TASK DESCRIPTION >>
Nothing outside the range is wanted. Repeat exactly the lines below from the one with "bmesh.ops.recalc_face_normals(bm, faces=bm.faces)" through the one with "[True] * len(mesh.polygons))".
:: MATERIAL PROVIDED
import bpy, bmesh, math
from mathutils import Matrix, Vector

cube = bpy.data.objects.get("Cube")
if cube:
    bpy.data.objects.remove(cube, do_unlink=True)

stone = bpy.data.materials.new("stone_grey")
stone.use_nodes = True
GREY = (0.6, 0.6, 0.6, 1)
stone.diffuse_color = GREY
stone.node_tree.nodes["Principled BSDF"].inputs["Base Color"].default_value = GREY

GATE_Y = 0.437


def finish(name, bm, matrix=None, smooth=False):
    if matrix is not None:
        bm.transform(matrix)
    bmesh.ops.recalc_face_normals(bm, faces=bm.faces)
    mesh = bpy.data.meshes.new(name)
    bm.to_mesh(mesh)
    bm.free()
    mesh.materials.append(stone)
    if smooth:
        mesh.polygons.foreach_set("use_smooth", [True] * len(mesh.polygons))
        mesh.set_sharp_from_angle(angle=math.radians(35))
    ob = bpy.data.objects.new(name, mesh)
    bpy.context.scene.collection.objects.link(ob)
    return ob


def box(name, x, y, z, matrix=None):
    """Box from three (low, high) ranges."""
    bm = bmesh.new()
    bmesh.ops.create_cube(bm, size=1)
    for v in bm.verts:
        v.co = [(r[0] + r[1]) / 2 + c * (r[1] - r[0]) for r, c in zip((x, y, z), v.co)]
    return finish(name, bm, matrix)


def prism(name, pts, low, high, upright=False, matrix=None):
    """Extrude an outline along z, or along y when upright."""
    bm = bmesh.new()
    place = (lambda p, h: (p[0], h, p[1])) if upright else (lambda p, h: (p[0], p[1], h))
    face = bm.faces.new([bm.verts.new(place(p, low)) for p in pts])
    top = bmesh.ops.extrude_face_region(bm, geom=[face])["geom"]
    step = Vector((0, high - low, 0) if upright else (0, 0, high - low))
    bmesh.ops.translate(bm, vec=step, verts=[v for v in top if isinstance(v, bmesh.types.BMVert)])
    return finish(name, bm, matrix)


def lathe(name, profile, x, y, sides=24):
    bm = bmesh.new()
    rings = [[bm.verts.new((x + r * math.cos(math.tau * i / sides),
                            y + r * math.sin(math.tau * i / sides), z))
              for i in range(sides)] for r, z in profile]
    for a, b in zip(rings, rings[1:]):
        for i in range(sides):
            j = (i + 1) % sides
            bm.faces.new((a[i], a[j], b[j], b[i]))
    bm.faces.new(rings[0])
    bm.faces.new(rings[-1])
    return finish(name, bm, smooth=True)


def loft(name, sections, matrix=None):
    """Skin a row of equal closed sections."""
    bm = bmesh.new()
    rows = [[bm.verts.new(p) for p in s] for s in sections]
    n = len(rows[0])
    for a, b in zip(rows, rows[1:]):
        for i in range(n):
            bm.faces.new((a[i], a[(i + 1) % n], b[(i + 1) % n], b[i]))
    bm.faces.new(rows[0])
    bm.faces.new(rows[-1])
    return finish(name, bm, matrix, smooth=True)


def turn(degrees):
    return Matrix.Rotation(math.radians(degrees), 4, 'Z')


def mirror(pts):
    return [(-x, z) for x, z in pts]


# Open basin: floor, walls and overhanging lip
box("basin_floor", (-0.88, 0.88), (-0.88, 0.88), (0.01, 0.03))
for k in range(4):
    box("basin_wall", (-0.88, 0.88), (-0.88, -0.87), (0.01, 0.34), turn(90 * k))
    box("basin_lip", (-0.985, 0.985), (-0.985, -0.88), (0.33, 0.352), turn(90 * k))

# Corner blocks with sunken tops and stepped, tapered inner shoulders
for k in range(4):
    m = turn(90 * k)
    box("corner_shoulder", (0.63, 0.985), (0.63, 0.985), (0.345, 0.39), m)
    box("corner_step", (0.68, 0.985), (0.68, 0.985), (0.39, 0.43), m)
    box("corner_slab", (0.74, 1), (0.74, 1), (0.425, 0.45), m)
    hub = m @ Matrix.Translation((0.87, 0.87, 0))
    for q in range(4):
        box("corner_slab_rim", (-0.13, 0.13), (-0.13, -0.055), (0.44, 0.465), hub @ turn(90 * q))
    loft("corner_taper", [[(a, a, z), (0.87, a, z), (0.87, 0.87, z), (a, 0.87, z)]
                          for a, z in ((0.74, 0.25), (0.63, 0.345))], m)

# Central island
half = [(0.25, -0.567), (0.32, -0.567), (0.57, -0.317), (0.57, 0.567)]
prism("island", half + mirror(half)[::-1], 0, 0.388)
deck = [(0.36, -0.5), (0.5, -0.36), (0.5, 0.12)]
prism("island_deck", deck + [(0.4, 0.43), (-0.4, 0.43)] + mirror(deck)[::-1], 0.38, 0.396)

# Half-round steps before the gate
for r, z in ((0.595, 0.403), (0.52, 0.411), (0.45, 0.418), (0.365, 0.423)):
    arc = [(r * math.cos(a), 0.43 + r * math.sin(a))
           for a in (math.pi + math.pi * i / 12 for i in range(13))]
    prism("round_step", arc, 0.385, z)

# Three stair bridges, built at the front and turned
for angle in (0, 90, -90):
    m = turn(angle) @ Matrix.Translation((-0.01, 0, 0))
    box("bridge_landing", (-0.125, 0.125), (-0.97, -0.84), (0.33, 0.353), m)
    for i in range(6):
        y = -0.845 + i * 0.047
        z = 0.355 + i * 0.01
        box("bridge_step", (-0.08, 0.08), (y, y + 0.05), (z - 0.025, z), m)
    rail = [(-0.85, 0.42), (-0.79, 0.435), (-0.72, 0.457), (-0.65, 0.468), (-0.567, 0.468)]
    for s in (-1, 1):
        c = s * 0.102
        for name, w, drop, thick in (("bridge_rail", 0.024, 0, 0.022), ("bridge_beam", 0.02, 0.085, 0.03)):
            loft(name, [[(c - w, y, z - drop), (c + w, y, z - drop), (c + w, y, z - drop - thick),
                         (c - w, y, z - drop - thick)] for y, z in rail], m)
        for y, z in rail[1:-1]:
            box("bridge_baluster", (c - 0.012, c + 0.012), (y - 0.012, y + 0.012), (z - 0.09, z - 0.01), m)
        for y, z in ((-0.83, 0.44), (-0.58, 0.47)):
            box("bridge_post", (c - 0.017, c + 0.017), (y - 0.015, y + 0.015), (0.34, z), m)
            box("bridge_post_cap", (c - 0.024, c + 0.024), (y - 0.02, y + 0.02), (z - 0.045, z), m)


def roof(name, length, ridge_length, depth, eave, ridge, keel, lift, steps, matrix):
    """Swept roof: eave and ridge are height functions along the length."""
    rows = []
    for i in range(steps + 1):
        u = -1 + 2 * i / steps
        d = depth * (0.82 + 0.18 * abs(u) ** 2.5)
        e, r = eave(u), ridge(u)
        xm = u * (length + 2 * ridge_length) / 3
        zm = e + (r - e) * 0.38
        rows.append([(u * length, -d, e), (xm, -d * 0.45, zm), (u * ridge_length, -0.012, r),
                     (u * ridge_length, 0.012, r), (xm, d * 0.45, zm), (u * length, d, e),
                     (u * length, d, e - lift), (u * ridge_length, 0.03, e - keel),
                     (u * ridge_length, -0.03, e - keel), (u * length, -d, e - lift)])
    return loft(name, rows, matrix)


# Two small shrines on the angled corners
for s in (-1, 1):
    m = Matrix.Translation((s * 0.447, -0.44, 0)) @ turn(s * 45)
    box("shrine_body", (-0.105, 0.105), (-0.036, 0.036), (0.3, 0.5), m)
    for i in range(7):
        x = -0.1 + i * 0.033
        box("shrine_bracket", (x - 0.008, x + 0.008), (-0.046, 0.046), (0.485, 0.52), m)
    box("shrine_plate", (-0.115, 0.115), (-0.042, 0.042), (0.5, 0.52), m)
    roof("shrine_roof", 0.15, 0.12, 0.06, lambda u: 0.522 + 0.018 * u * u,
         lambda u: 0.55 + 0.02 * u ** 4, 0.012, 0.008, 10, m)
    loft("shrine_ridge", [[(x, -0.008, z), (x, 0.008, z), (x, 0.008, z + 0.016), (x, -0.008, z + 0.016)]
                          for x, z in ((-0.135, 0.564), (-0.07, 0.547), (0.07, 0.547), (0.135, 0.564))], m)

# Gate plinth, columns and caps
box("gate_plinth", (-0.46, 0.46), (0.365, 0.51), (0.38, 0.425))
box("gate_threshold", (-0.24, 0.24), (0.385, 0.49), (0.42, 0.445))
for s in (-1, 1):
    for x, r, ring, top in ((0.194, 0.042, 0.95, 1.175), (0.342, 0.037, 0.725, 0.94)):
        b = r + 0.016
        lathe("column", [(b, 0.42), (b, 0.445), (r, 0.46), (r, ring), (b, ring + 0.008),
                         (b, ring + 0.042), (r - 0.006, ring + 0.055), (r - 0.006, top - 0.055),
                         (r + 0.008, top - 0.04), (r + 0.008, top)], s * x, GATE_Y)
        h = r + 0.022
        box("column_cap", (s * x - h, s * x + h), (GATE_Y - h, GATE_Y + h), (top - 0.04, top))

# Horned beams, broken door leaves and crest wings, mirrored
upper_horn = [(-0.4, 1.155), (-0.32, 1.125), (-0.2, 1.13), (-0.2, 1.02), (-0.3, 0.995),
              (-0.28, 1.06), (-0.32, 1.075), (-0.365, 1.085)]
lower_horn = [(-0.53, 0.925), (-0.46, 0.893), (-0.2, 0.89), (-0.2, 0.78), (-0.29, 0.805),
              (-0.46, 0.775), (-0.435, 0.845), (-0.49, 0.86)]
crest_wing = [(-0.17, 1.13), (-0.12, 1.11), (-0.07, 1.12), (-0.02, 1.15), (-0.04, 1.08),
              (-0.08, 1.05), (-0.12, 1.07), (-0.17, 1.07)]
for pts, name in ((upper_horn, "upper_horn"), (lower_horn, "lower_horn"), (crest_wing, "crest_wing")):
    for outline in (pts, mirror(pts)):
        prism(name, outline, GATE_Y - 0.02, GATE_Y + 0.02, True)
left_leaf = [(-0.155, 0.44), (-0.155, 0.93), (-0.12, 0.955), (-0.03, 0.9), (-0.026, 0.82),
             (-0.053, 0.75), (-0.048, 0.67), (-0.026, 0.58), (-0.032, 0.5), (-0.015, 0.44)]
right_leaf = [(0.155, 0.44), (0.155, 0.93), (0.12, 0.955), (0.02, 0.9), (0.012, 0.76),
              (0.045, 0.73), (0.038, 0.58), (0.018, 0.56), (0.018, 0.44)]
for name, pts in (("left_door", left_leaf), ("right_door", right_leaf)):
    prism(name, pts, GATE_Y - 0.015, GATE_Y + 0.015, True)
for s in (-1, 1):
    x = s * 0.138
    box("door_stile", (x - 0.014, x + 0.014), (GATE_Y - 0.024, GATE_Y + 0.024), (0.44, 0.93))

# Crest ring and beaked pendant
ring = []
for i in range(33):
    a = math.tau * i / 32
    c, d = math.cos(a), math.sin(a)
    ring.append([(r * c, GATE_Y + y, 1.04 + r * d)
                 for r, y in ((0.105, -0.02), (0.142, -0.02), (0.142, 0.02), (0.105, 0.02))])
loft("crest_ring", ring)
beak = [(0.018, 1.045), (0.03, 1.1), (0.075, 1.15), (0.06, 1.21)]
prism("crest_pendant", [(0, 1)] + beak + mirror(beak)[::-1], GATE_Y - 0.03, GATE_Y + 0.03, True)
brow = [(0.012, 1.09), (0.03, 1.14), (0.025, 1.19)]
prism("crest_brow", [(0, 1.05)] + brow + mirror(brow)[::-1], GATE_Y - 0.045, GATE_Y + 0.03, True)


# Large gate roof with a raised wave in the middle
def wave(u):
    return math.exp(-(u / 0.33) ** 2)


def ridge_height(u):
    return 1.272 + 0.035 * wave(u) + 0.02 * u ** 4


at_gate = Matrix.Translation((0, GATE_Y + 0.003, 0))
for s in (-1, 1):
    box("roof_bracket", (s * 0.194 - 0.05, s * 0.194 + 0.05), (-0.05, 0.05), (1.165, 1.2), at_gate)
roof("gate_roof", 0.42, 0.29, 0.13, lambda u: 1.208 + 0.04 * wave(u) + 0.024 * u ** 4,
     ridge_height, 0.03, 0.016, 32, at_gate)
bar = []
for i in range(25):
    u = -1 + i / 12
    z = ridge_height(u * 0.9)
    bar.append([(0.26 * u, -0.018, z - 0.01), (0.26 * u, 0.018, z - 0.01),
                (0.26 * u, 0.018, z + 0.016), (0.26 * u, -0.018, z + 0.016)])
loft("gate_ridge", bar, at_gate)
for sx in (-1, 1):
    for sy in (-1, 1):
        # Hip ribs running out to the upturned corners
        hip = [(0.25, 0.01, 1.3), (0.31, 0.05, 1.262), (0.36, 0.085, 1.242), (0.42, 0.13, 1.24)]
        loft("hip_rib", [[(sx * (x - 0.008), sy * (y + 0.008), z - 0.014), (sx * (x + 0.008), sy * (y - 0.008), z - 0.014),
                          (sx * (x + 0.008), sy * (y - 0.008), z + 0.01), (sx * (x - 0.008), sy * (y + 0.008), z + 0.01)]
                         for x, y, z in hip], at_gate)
::::
TASK OUTPUT >>
    bmesh.ops.recalc_face_normals(bm, faces=bm.faces)
    mesh = bpy.data.meshes.new(name)
    bm.to_mesh(mesh)
    bm.free()
    mesh.materials.append(stone)
    if smooth:
        mesh.polygons.foreach_set("use_smooth", [True] * len(mesh.polygons))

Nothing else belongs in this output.